#### PROBLEM DESCRIPTION
Scan the data, and whenever a line contains "finish", copy it.

-------------------------

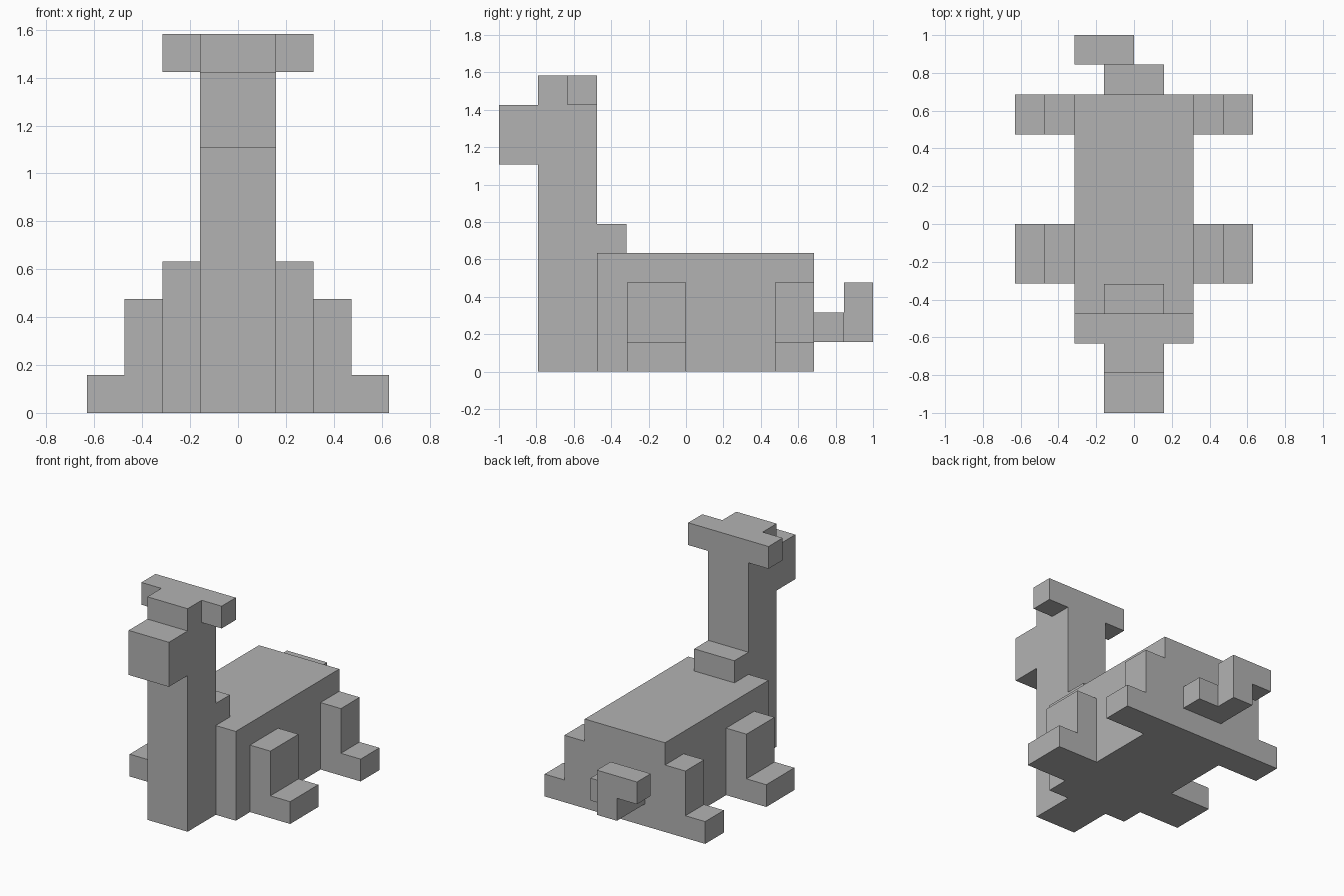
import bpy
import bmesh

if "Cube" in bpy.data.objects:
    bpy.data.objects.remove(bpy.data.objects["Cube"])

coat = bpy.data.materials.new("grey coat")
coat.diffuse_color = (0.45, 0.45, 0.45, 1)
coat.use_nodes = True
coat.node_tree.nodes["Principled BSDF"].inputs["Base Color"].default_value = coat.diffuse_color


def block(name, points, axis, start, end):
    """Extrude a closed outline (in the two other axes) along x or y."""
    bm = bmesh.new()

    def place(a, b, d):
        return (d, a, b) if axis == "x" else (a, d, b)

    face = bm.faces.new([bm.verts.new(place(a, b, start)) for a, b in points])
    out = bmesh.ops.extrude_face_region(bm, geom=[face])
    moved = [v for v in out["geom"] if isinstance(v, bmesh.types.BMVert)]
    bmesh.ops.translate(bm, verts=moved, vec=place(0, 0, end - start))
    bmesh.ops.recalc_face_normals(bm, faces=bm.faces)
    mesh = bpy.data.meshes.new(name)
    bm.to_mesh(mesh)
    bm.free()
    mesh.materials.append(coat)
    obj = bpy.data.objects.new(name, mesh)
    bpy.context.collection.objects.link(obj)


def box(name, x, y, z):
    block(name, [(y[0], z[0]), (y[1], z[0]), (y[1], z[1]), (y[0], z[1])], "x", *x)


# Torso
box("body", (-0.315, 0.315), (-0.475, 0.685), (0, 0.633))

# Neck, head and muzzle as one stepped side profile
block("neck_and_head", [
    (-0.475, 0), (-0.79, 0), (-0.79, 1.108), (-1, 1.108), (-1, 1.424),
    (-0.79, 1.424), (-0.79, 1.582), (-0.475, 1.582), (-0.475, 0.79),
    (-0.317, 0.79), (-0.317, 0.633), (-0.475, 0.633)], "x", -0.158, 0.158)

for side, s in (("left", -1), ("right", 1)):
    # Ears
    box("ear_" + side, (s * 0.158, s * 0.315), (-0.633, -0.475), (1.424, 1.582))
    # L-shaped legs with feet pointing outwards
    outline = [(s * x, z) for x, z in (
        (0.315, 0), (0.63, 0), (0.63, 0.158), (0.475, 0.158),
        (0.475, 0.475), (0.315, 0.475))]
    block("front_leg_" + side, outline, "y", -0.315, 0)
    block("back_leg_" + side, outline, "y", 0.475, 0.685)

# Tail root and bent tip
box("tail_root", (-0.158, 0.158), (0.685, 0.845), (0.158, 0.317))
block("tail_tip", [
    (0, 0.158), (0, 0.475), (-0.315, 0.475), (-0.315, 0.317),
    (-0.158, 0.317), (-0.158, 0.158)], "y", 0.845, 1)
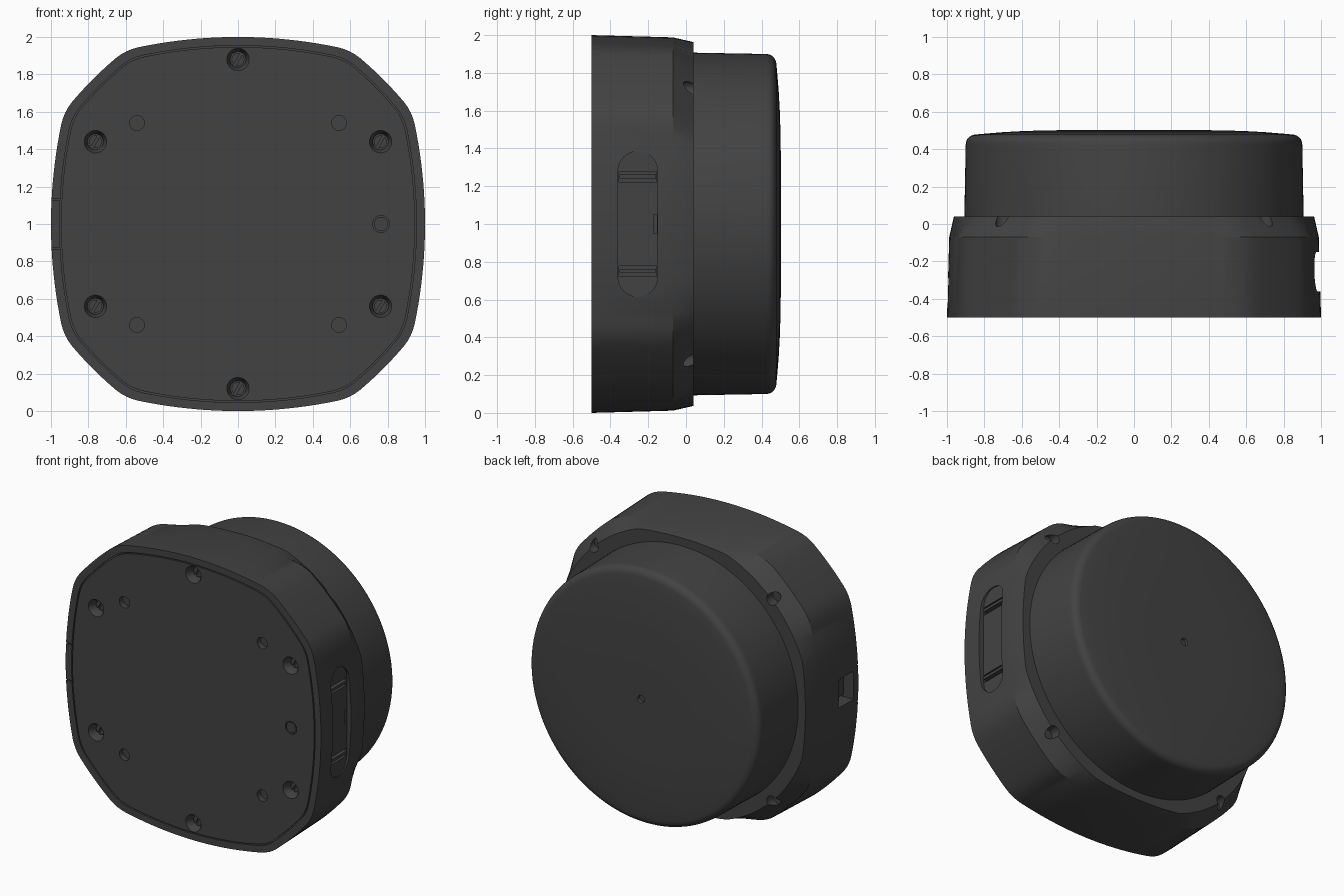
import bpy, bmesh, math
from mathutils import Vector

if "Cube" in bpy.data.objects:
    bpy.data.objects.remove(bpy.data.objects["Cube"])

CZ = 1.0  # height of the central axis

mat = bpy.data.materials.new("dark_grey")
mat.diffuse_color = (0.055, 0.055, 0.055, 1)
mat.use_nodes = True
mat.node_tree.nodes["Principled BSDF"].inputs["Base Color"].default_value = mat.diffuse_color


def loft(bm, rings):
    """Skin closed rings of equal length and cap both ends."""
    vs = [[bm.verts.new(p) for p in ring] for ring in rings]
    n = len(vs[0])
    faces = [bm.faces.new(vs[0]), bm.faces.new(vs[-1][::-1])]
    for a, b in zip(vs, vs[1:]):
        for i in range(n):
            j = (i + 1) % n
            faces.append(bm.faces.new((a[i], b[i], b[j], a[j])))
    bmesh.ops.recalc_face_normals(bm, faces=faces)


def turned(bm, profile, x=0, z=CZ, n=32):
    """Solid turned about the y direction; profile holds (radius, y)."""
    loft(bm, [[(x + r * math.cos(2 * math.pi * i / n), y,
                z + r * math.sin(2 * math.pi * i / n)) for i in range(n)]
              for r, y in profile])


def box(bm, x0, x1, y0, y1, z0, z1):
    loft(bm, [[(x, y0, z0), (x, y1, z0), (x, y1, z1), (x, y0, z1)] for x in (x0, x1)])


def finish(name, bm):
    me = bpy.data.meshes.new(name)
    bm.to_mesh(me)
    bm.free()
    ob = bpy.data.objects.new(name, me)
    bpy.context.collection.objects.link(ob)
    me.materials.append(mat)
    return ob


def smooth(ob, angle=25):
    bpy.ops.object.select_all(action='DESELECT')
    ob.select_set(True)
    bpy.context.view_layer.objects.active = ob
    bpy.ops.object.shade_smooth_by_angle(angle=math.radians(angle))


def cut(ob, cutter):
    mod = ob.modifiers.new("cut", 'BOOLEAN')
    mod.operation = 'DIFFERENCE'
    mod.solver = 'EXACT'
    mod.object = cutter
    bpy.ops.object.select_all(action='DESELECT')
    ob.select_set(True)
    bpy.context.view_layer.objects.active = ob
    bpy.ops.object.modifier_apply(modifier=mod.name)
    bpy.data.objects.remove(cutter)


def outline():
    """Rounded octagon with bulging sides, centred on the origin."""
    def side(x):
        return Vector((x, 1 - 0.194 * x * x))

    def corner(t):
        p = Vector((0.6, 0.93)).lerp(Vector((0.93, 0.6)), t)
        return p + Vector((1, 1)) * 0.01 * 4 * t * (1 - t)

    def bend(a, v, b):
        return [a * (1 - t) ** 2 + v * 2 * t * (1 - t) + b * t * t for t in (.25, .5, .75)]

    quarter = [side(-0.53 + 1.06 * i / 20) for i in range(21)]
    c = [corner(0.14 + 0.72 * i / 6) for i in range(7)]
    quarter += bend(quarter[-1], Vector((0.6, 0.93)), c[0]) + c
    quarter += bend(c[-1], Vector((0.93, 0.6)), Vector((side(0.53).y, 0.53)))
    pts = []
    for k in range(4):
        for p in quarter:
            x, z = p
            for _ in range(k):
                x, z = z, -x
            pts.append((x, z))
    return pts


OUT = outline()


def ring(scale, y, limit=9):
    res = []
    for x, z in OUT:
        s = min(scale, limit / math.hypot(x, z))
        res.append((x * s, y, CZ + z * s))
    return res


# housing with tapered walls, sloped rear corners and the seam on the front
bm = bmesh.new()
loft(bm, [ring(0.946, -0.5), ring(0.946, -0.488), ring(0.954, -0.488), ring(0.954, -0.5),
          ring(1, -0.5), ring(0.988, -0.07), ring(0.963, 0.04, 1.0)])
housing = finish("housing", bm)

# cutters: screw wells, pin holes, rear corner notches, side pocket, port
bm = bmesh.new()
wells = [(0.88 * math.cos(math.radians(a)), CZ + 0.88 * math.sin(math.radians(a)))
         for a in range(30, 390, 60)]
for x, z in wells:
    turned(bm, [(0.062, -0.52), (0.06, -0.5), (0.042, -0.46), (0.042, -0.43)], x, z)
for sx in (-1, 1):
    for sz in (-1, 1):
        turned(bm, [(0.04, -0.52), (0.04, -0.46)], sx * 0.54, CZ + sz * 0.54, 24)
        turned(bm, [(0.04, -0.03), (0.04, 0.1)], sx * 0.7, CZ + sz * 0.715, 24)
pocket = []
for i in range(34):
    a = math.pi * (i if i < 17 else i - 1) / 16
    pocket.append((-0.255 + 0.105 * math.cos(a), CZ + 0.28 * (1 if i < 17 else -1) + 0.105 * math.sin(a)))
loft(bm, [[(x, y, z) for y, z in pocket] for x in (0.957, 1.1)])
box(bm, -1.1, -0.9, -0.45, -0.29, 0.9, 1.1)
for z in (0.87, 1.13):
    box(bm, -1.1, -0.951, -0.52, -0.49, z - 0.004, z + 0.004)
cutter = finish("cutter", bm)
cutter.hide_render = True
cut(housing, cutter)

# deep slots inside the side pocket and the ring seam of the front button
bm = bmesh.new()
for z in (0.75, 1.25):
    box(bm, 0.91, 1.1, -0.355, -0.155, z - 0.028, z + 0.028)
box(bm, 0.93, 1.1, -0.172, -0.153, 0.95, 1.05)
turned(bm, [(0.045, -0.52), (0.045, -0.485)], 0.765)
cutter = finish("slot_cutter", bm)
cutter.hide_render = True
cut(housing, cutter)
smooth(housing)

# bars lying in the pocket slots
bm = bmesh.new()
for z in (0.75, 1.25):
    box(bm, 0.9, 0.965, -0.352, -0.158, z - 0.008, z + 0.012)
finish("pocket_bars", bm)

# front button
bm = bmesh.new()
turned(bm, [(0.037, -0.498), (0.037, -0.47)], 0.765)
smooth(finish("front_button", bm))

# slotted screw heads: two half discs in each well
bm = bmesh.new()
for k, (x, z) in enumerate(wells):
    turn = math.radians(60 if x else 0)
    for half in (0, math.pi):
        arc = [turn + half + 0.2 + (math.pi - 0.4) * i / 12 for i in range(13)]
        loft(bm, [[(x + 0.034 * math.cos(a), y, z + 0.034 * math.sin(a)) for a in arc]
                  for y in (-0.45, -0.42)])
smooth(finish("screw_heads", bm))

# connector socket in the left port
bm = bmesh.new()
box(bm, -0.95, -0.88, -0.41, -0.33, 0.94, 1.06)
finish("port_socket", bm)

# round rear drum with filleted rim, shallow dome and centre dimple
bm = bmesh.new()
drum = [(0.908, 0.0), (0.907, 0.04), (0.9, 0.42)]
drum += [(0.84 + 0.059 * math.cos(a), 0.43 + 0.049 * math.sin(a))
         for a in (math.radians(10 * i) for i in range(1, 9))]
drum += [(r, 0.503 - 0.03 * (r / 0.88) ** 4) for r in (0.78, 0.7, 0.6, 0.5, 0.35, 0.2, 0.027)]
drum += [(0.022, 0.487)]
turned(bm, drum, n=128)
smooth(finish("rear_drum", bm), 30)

-------------------------

#### ANSWER TO THE PROBLEM
def finish(name, bm):
housing = finish("housing", bm)
cutter = finish("cutter", bm)
cutter = finish("slot_cutter", bm)
finish("pocket_bars", bm)
smooth(finish("front_button", bm))
smooth(finish("screw_heads", bm))
finish("port_socket", bm)
smooth(finish("rear_drum", bm), 30)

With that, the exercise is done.